Deftly combing numerous elements of classic film noir with typical science fiction tropes (a combo that has since gone on to become a sub-genre in its own right), Ridley Scott’s ‘Blade Runner’ is a hauntingly beautiful film despite (or because of) its grim and cynical atmosphere. The rain-soaked and soot-stained buildings that compose the world’s immensity create a dark but curious atmosphere, juxtaposed with flashy video-billboards and other advances that seem to predict with subtle eeriness the overabundance of advertising that has since become a daily annoyance in our own world.
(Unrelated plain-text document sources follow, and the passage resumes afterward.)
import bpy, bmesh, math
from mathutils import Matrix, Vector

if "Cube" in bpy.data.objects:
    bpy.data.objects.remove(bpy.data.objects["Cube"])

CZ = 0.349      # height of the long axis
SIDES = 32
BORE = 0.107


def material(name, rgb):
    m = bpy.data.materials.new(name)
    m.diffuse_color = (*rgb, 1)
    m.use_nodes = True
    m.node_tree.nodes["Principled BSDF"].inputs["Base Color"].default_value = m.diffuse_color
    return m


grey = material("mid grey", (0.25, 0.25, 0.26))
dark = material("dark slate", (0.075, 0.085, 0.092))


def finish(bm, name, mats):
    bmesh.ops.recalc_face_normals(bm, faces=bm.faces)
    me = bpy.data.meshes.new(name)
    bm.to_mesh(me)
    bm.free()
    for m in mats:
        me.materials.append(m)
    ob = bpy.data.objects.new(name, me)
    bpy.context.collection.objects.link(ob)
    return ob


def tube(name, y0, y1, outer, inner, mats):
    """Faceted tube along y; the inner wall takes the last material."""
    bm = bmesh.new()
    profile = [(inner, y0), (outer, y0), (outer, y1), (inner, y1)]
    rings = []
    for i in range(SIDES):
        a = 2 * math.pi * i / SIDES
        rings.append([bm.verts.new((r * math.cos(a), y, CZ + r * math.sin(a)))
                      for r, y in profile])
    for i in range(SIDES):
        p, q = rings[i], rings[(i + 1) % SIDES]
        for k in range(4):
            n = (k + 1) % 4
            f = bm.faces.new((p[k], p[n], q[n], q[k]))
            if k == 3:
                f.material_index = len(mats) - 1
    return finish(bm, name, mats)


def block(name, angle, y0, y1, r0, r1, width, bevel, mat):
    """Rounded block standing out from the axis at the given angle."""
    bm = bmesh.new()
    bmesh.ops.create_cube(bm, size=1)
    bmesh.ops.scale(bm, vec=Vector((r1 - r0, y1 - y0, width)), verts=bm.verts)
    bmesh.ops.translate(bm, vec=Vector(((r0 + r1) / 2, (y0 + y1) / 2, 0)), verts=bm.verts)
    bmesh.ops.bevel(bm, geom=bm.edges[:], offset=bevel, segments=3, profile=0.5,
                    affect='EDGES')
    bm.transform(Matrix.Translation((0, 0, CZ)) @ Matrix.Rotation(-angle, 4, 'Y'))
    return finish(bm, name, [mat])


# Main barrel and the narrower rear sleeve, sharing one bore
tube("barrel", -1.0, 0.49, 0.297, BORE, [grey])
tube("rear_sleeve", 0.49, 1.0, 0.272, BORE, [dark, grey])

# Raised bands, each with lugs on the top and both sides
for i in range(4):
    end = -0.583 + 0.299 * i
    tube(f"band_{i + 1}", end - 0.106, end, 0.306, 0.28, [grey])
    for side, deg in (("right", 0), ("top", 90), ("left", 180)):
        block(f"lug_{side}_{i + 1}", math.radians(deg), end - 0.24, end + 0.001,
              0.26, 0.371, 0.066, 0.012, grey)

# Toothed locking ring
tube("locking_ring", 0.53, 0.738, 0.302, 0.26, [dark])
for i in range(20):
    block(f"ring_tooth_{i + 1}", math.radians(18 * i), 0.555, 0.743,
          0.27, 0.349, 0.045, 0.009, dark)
Although relying on technology that is far older than current CGI, Scott keeps the computer-generated imagery to a minimal, an action that proved to be for the best given that many of CGI-saturated sci-fi films from the 1980’s now look shamelessly corny and ridiculous compared to more modern fares. Indeed, the world of ‘Blade Runner’ is one that feels completely real and tangible despite its use of CGI, its gloomy outlines, polluted streets and corporate-choked atmosphere not only appearing genuine, but also having since influenced countless subsequent science-fiction films since its debut some thirty-years ago.

Harrison Ford is perfect as the cynical and tough Deckard, staring in the film during the prime of his career and playing Deckard with such ease and skill that one can’t help to compare him to some of the hardboiled PI’s of Hollywood’s past, in particular Humphrey Bogart’s turn as Philip Marlowe in ‘The Big Sleep’ (1946). Brash, tough and sardonic, Ford manages to portray Deckard as a strong but all-too-human man whose pursuit of the replicants he’s charged with taking out is a mission we the audience can support despite Deckard/Ford’s use of deadly force on the semi-sympathetic replicants.
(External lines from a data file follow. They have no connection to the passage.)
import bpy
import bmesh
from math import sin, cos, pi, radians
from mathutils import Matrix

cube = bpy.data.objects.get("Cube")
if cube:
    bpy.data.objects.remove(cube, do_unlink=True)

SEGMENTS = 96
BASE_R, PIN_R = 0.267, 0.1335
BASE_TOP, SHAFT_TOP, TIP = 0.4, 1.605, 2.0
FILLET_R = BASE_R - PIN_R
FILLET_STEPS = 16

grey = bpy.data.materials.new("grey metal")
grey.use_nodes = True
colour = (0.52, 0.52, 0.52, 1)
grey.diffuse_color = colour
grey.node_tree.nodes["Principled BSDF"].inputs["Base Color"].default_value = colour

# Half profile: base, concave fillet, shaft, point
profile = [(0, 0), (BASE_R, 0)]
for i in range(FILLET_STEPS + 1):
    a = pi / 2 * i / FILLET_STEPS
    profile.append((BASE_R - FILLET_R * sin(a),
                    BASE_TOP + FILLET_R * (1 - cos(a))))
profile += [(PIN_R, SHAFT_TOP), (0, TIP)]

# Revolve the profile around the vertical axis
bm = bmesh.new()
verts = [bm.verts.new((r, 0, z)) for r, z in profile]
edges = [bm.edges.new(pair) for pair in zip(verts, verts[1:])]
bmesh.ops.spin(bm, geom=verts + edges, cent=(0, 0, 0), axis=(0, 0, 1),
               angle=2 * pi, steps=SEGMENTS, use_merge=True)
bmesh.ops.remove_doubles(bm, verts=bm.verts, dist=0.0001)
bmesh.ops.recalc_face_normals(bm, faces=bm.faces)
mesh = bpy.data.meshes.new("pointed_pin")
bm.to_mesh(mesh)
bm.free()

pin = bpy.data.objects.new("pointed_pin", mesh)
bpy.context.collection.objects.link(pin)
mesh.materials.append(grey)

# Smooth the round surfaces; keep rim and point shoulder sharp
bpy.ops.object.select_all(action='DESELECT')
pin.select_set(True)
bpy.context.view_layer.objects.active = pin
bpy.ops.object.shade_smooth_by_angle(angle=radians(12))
Equally impressive is Rutger Hauer’s performance as Roy Batty, the leader of the criminal replicants. Though Batty, as his name implies, is less than a little unhinged (and commits more than one murder during the course of the film), Hauer manages to inject a strong dose of humanity in an otherwise brutal monster, his most poignant moment coming near the end of the film when he delivers the brief and now oft-quoted ‘tears in rain’ speech to Deckard atop an apartment building during the film’s climax: “I've seen things you people wouldn't believe. Attack ships on fire off the shoulder of Orion. I watched C-beams glitter in the dark near the Tannhauser gate. All those moments will be lost in time... like tears in rain...”
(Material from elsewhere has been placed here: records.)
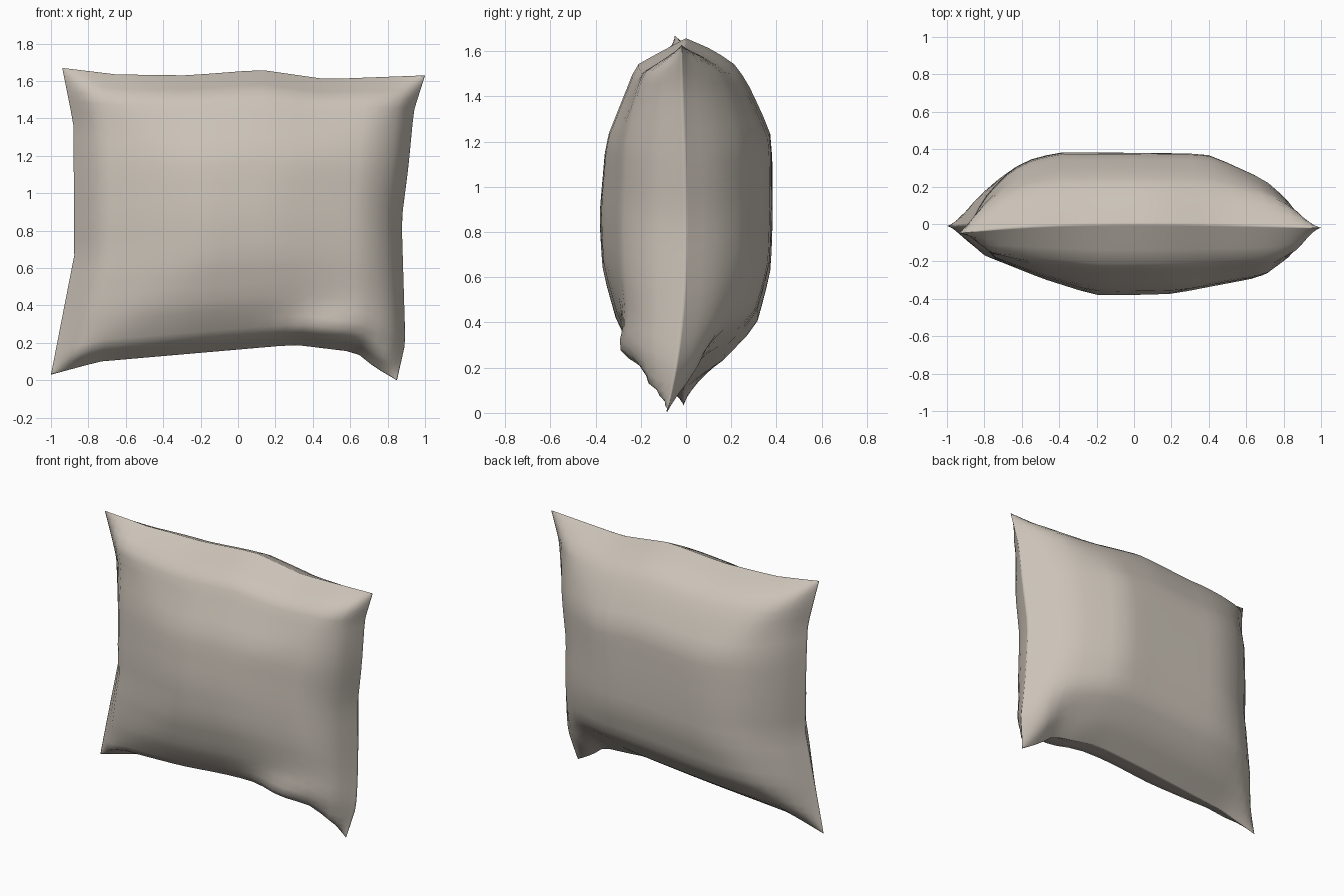
import bpy, bmesh, math

if "Cube" in bpy.data.objects:
    bpy.data.objects.remove(bpy.data.objects["Cube"])

N = 28  # grid cells per side

# Seam outline seen from the front, as (x, z) points
TOP = [(-0.94, 1.67), (-0.65, 1.635), (-0.27, 1.63), (0.12, 1.66), (0.47, 1.61), (1.0, 1.63)]
BOTTOM = [(-1.0, 0.03), (-0.74, 0.10), (0.3, 0.19), (0.63, 0.15), (0.73, 0.07), (0.85, 0.0)]
LEFT = [(-1.0, 0.03), (-0.875, 0.67), (-0.88, 1.37), (-0.94, 1.67)]
RIGHT = [(0.85, 0.0), (0.895, 0.2), (0.875, 0.86), (0.91, 1.13), (0.94, 1.44), (1.0, 1.63)]

# Half-thickness across the width and the height, front (-1) and back (1)
ACROSS = {-1: [(-1, 0), (-0.86, 0.18), (-0.57, 0.285), (-0.23, 0.378), (0.23, 0.37), (0.77, 0.28),
               (0.92, 0.17), (1, 0)],
          1: [(-1, 0), (-0.92, 0.13), (-0.8, 0.25), (-0.67, 0.33), (-0.46, 0.378), (0.43, 0.37),
              (0.76, 0.24), (0.89, 0.14), (1, 0)]}
UP = {-1: [(-1, 0), (-0.9, 0.19), (-0.66, 0.30), (-0.35, 0.365), (-0.03, 0.378), (0.4, 0.35),
           (0.7, 0.26), (0.84, 0.22), (1, 0)],
      1: [(-1, 0), (-0.85, 0.17), (-0.65, 0.31), (-0.33, 0.37), (0, 0.378), (0.43, 0.375),
          (0.71, 0.28), (0.84, 0.22), (0.93, 0.12), (1, 0)]}


def along(points, a, axis):
    """Point on a polyline at coordinate a of the given axis."""
    for p, q in zip(points, points[1:]):
        if a <= q[axis] + 1e-9:
            break
    f = (a - p[axis]) / (q[axis] - p[axis])
    return [p[k] + (q[k] - p[k]) * f for k in (0, 1)]


def edge_point(points, t, axis):
    return along(points, points[0][axis] + (points[-1][axis] - points[0][axis]) * t, axis)


def profile(points, a):
    """Thickness profile, 0 to 1, slightly softened at its points."""
    w = 0.06 * (1 - a * a)
    return sum(along(points, a + d * w, 0)[1] for d in (-1, -0.5, 0, 0.5, 1)) / (5 * 0.378)


def outline_patch(s, t):
    """Fill the outline with a smoothly blended patch."""
    b, tp = edge_point(BOTTOM, s, 0), edge_point(TOP, s, 0)
    l, r = edge_point(LEFT, t, 1), edge_point(RIGHT, t, 1)
    return [(1 - t) * b[k] + t * tp[k] + (1 - s) * l[k] + s * r[k]
            - ((1 - s) * (1 - t) * BOTTOM[0][k] + s * (1 - t) * BOTTOM[-1][k]
               + (1 - s) * t * TOP[0][k] + s * t * TOP[-1][k]) for k in (0, 1)]


def bump(x, z, cx, cz, rx, rz):
    return math.exp(-((x - cx) / rx) ** 2 - ((z - cz) / rz) ** 2)


def pillow_point(i, j, side):
    u = math.sin(math.pi * (i / N - 0.5))
    v = math.sin(math.pi * (j / N - 0.5))
    s, t = (u + 1) / 2, (v + 1) / 2
    x, z = outline_patch(s, t)
    # pinched seam corners
    seam = (1 - s) * (1 - t) * -0.01 + s * (1 - t) * -0.085 + (1 - s) * t * -0.05 + s * t * -0.02
    y = seam * u * u * v * v
    # stuffing thickness
    f, g = profile(ACROSS[side], u), profile(UP[side], v)
    fill = 0.75 * f * g + 0.25 * min(f, g)
    edge = min(1, fill * 2.5)
    depth = 0.385 * fill
    if side < 0:   # front: crumpled bulge and hollow at the lower right
        depth += edge * (0.085 * bump(x, z, 0.5, 0.28, 0.22, 0.09) - 0.01 * bump(x, z, 0.74, 0.3, 0.08, 0.14))
    else:          # back: shallow fold at the lower right
        depth -= edge * 0.04 * bump(x, z, 0.58, 0.27, 0.22, 0.14)
    return x, y + side * max(depth, 0), z


# Pillow: front and back panels joined along the seam
bm = bmesh.new()
for side in (-1, 1):
    grid = [[bm.verts.new(pillow_point(i, j, side)) for j in range(N + 1)] for i in range(N + 1)]
    for i in range(N):
        for j in range(N):
            quad = [grid[i][j], grid[i + 1][j], grid[i + 1][j + 1], grid[i][j + 1]]
            bm.faces.new(quad if side < 0 else quad[::-1])
bmesh.ops.remove_doubles(bm, verts=bm.verts, dist=0.0005)
bmesh.ops.recalc_face_normals(bm, faces=bm.faces)
for face in bm.faces:
    face.smooth = True
mesh = bpy.data.meshes.new("pillow")
bm.to_mesh(mesh)
bm.free()

fabric = bpy.data.materials.new("beige fabric")
fabric.diffuse_color = (0.60, 0.545, 0.48, 1)
fabric.use_nodes = True
fabric.node_tree.nodes["Principled BSDF"].inputs["Base Color"].default_value = fabric.diffuse_color
mesh.materials.append(fabric)
pillow = bpy.data.objects.new("pillow", mesh)
bpy.context.collection.objects.link(pillow)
Also deserving of some praise is Edward James Olmos, whose supporting role as the mysterious and somewhat ominous police detective, Gaff, is engaging without being distracting, his cryptic dialogue and raspy delivering creating a character that simultaneously comes off as being a friend and an enemy to Ford’s Deckard, creating a slow-burning tension between the two characters that only adds to the film’s overall suspenseful atmosphere.

Aesthetically beautiful, well-acted, suspenseful, engaging, Ridley Scott’s ‘Blade Runner’ is one of the best, if not the best science fiction film ever, its influence on subsequent science-fiction films too ubiquitous to list and too pronounced to be denied. Boasting a terrific cast and a competent director with an eye for pacing and editing, ‘Blade Runner’ is a film that can be enjoyed by everyone, be they a fan of science-fiction, or just a lover of well-made, intelligent films.

Find the nearest Blockbuster (assuming they still exist) near your home so you can rent this film almost immediately. Or, if you prefer that movies came to you instead, set up a Netflix account and start your ordering as soon as possible.